Some of the remaining members of the Coalition of the Willing are not as bloodthirsty as President Codpiece:
In a potential rift, Danish troops in Iraq have stopped handing over prisoners to British commanding forces because the Iraqi government reinstated capital punishment, the Defense Ministry said Tuesday.
Denmark – like Britain – is obliged under the European Convention on Human Rights not to extradite prisoners who could face the death penalty, which is banned in the European Union. But Britain insisted Tuesday that European human rights conventions don’t apply in Iraq, and that detainees must be remitted to the Iraqis.
“We wish to know for certain that people in our custody won’t be handed over to face the death penalty,” Danish Defense Minister Soeren Gade said late Monday in Washington, where he met with U.S. Defense Secretary Donald Rumsfeld to discuss Denmark’s participation in peacekeeping missions in Iraq and Afghanistan.
The issue is currently under scrutiny in Britain’s High Court, where the families of six Iraqis allegedly slain by British troops are seeking an independent investigation.

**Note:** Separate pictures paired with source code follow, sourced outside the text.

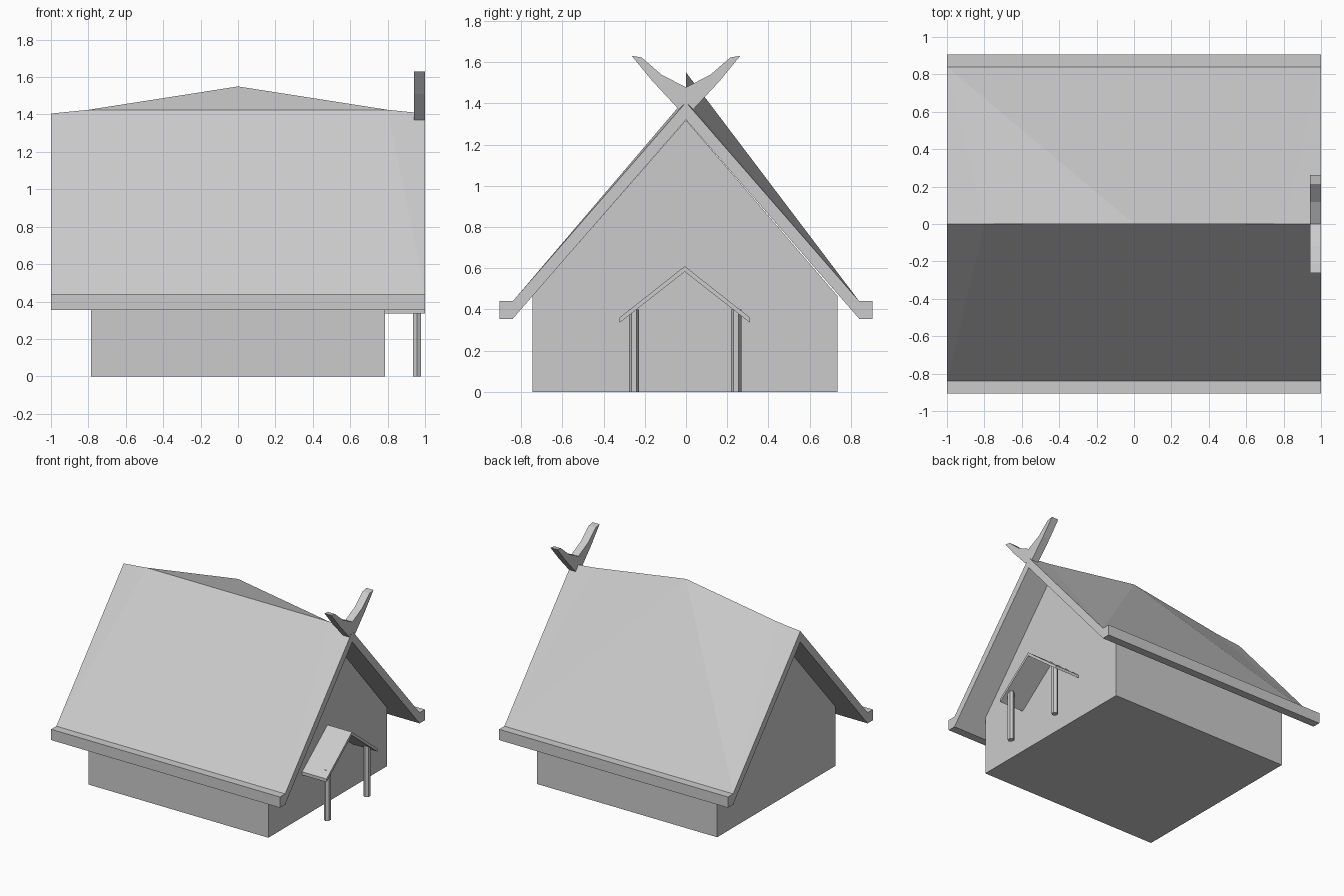
import bpy, bmesh

if "Cube" in bpy.data.objects:
    bpy.data.objects.remove(bpy.data.objects["Cube"])


def make_object(name, bm):
    bmesh.ops.remove_doubles(bm, verts=bm.verts, dist=1e-5)
    bmesh.ops.recalc_face_normals(bm, faces=bm.faces)
    mesh = bpy.data.meshes.new(name)
    bm.to_mesh(mesh)
    bm.free()
    obj = bpy.data.objects.new(name, mesh)
    bpy.context.collection.objects.link(obj)
    return obj


def extrude_profile(name, yz, x0, x1):
    """Prism with a (y, z) outline running from x0 to x1."""
    bm = bmesh.new()
    face = bm.faces.new([bm.verts.new((x0, y, z)) for y, z in yz])
    out = bmesh.ops.extrude_face_region(bm, geom=[face])["geom"]
    moved = [g for g in out if isinstance(g, bmesh.types.BMVert)]
    bmesh.ops.translate(bm, verts=moved, vec=(x1 - x0, 0, 0))
    return make_object(name, bm)


# House body with gabled ends
extrude_profile("house_walls", [(-0.745, 0), (0.735, 0), (0.735, 0.465), (0, 1.318), (-0.745, 0.465)],
                -0.787, 0.787)

# Main roof: raised ridge, sloping slabs and boxed eaves
RIDGE = [(-1, 0, 1.405), (-0.8, 0, 1.425), (0, 0, 1.55), (0.8, 0, 1.425), (1, 0, 1.405)]
bm = bmesh.new()


def add_face(*points):
    bm.faces.new([bm.verts.new(p) for p in points])


for s in (-1, 1):
    outline = [(0.84, 0.44), (0.905, 0.44), (0.905, 0.355), (0.84, 0.355), (0, 1.32)]
    left = [(-1, s * y, z) for y, z in outline]
    right = [(1, s * y, z) for y, z in outline]
    # eaves and underside
    for i in range(4):
        add_face(left[i], left[i + 1], right[i + 1], right[i])
    # end boards
    for end, top in ((left, RIDGE[0]), (right, RIDGE[-1])):
        add_face(end[0], end[1], end[2], end[3])
        add_face(end[0], end[3], end[4], top)
    # outer slopes: front stays flat behind the ridge board, back rises to the peak
    lo, hi = left[0], right[0]
    add_face(lo, RIDGE[0], RIDGE[1])
    add_face(hi, RIDGE[3], RIDGE[4])
    if s < 0:
        add_face(lo, RIDGE[1], RIDGE[3], hi)
        add_face(RIDGE[1], RIDGE[2], RIDGE[3])
    else:
        add_face(lo, RIDGE[1], RIDGE[2])
        add_face(lo, RIDGE[2], hi)
        add_face(hi, RIDGE[2], RIDGE[3])
make_object("main_roof", bm)

# Crossed gable horns over the entrance end
horn = [(0.035, 1.37), (0.165, 1.51), (0.263, 1.63), (0.215, 1.622), (0.117, 1.537)]
extrude_profile("gable_horns", [(0, 1.405)] + horn + [(0, 1.478)] + [(-y, z) for y, z in reversed(horn)],
                0.94, 1.0)

# Porch roof
PY = -0.006
half = [(0.317, 0.36), (0.317, 0.335)]
extrude_profile("porch_roof", [(PY, 0.61)] + [(PY + y, z) for y, z in half] + [(PY, 0.583)]
                + [(PY - y, z) for y, z in reversed(half)], 0.78, 1.0)

# Hexagonal porch posts
for name, y in (("porch_post_front", -0.252), ("porch_post_back", 0.243)):
    r = 0.025
    bpy.ops.mesh.primitive_cylinder_add(vertices=6, radius=r, depth=0.4, location=(0.957, y, 0.2))
    bpy.context.object.name = name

The families’ lawyers say the human rights convention, which guarantees the right to life and bars torture or degrading treatment, should apply. Lawyers for the government are arguing it does not apply outside Europe.